Applied Science and Technology Full Text covers 350+ key, international English-language periodicals in the applied sciences and technology. It is a good source of information on management, careers and employment, and financial trends in the scientific and technological fields. It abstracts interviews, meetings, conferences, exhibitions, discussions, corrections, continued articles, new product reviews, new product announcements, technically valuable editorials and letters, tables, charts, diagrams, buyers' guides, directories, and conference proceedings; it also cites book reviews. Each record contains a bibliographic citation. Full text is included for many of the articles.

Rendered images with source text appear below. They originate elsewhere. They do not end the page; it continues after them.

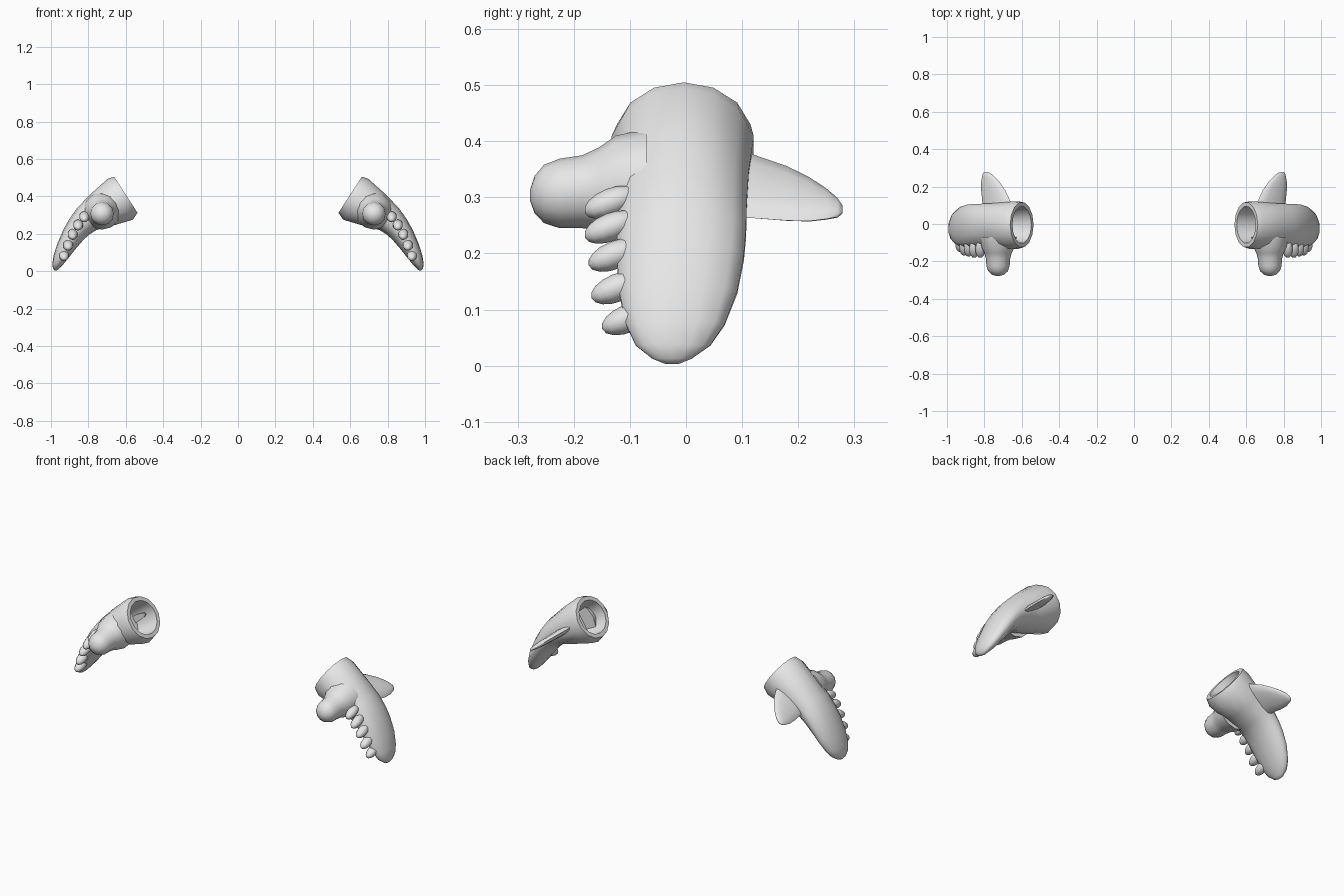
import bpy, bmesh, math
from mathutils import Vector, Matrix

if "Cube" in bpy.data.objects:
    bpy.data.objects.remove(bpy.data.objects["Cube"])

grey = bpy.data.materials.new("light grey")
grey.diffuse_color = (0.8, 0.8, 0.8, 1)
grey.use_nodes = True
grey.node_tree.nodes["Principled BSDF"].inputs["Base Color"].default_value = grey.diffuse_color


def finish(bm, name, side, angle=50):
    """Place the part on one side (mirrored for -1) and smooth it."""
    bmesh.ops.scale(bm, vec=(side, 1, 1), verts=bm.verts)
    bmesh.ops.recalc_face_normals(bm, faces=bm.faces)
    me = bpy.data.meshes.new(name)
    bm.to_mesh(me)
    bm.free()
    me.materials.append(grey)
    ob = bpy.data.objects.new(name + ("_right" if side > 0 else "_left"), me)
    bpy.context.collection.objects.link(ob)
    bpy.ops.object.select_all(action='DESELECT')
    ob.select_set(True)
    bpy.context.view_layer.objects.active = ob
    bpy.ops.object.shade_smooth_by_angle(angle=math.radians(angle))


def loft(rings, n):
    """Skin elliptical rings given as (centre, axis_u, axis_v); cap both ends."""
    bm = bmesh.new()
    loops = []
    for c, u, v in rings:
        loops.append([bm.verts.new(Vector(c) + Vector(u) * math.cos(a) + Vector(v) * math.sin(a))
                      for a in (2 * math.pi * i / n for i in range(n))])
    for p, q in zip(loops, loops[1:]):
        for i in range(n):
            j = (i + 1) % n
            bm.faces.new((p[i], p[j], q[j], q[i]))
    bm.faces.new(loops[0])
    bm.faces.new(loops[-1])
    return bm


def sleeve_ring(ox, oz, ix, iz, w, cy, scale=1.0, shift=(0, 0)):
    """Ring through an outer and an inner point of the arm's side profile."""
    c = ((ox + ix) / 2 + shift[0], cy, (oz + iz) / 2 + shift[1])
    u = Vector(((ox - ix) / 2, 0, (oz - iz) / 2)) * scale
    return c, u, Vector((0, w, 0)) * scale


# outer x, z / inner x, z / half width / centre y, from cuff to tip
ARM = [(0.662, 0.505, 0.537, 0.312, 0.122, -0.004),
       (0.697, 0.494, 0.563, 0.275, 0.130, -0.006),
       (0.785, 0.415, 0.665, 0.245, 0.121, -0.006),
       (0.860, 0.338, 0.757, 0.220, 0.118, -0.007),
       (0.903, 0.277, 0.797, 0.195, 0.118, -0.008),
       (0.935, 0.220, 0.829, 0.165, 0.116, -0.010),
       (0.967, 0.145, 0.870, 0.117, 0.108, -0.014),
       (0.987, 0.080, 0.910, 0.066, 0.090, -0.019),
       (0.993, 0.038, 0.937, 0.034, 0.068, -0.023),
       (0.989, 0.013, 0.958, 0.012, 0.036, -0.025),
       (0.979, 0.003, 0.970, 0.003, 0.012, -0.025)]

# thumb: y, radius, centre z
THUMB = [(-0.07, 0.100, 0.322), (-0.125, 0.088, 0.322), (-0.155, 0.073, 0.316),
         (-0.185, 0.065, 0.310), (-0.225, 0.062, 0.307), (-0.253, 0.052, 0.306),
         (-0.270, 0.033, 0.305), (-0.278, 0.010, 0.304)]

# fin: y, low x, high x, half thickness
FIN = [(0.07, 0.640, 0.810, 0.020), (0.12, 0.660, 0.811, 0.019),
       (0.18, 0.688, 0.817, 0.017), (0.22, 0.715, 0.818, 0.015),
       (0.25, 0.742, 0.813, 0.012), (0.27, 0.765, 0.808, 0.009),
       (0.279, 0.782, 0.799, 0.004)]

# fingers: x, z, tip y
FINGERS = [(0.822, 0.287, -0.180), (0.855, 0.243, -0.180), (0.884, 0.193, -0.173),
           (0.908, 0.135, -0.168), (0.930, 0.080, -0.149)]

for side in (1, -1):
    # hollow sleeve: cup floor, cup wall, rim, then the outer skin
    rim = ARM[0]
    rings = [sleeve_ring(*rim, 0.70, (0.11, -0.075)),
             sleeve_ring(*rim, 0.79, (0.03, -0.020)),
             sleeve_ring(*rim, 0.81)]
    rings += [sleeve_ring(*s) for s in ARM]
    finish(loft(rings, 14), "arm", side)

    # stubby thumb on the front
    rings = [((0.727, y, z), (r, 0, 0), (0, 0, r)) for y, r, z in THUMB]
    finish(loft(rings, 12), "thumb", side, 60)

    # flat swept fin on the back, sloping with the arm
    rings = []
    for y, lo, hi, t in FIN:
        x, h = (lo + hi) / 2, (hi - lo) / 2
        rings.append(((x, y, 0.32 - 0.75 * (x - 0.735)),
                      (h, 0, -0.75 * h), (0.6 * t, 0, 0.8 * t)))
    finish(loft(rings, 12), "fin", side, 70)

    # row of small drooping fingers along the front edge
    for i, (x, z, tip) in enumerate(FINGERS):
        bm = bmesh.new()
        m = (Matrix.Translation((x, tip + 0.046, z + 0.004))
             @ Matrix.Rotation(math.radians(22), 4, 'X')
             @ Matrix.Diagonal((0.027, 0.050, 0.025, 1)))
        bmesh.ops.create_uvsphere(bm, u_segments=10, v_segments=8, radius=1,
                                  matrix=m @ Matrix.Rotation(math.pi / 2, 4, 'X'))
        finish(bm, f"finger_{i + 1}", side, 70)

Combined access to Chemical Abstracts CAPlus, Registry, CASREACT, CHEMLIST, CHEMCAT databases and Medline. Search by chemical structure or substructure, reaction, name, formula, etc., or by natural language query. Database use requires the creation of an individual user account for current U-M affiliates (see instructions in guide). For general public walk-in use, contact the Chemistry Librarian.
Indexes over 160 leading scientific journals and magazines published in the U.S. and Great Britain. Basic, core coverage across all scientific fields, from astronomy to zoology. Full text is included for many articles since 1994.
Devoted exclusively to research and policy on the contamination of oceans, seas, lakes, rivers, and estuaries.
A bibliographic database of the agricultural literature, containing records of materials acquired by the National Agriculture Library (NAL) and cooperating institutions. Index to articles in agriculture, soil sciences, forestry, and related areas.
Index to journal articles, books and some theses in the earth sciences. Topics include: all aspects of geology, solid-earth geophysics, mineralogy, paleontology, petrology, geochemistry, geochronology, energy, and stratigraphy.
The second floor contains all of the Library of Congress classified books (the call number begins with letters instead of numbers.) The only exception to this are the reference books which are found on the first floor. The upstairs tends to have the more recent titles. There are also two chairs which provide a beautiful view of Douglas Lake out the front windows. An ideal place to study on a hot day!
The library collection at UMBS dates back to the beginning of the Biological Station (1909) and includes volumes from the 1800s and is continually updated with new titles. The collection is primarly dedicated to natural history and the biological sciences, however it does include small collections in such diverse areas as photography, literature, and anthropology. With over 10,000 volumes this makes it one of the best field station libraries in the world.
Along with the volumes we store at the library, researchers and students have access to the complete electronic catalog through University of Michigan Libraries.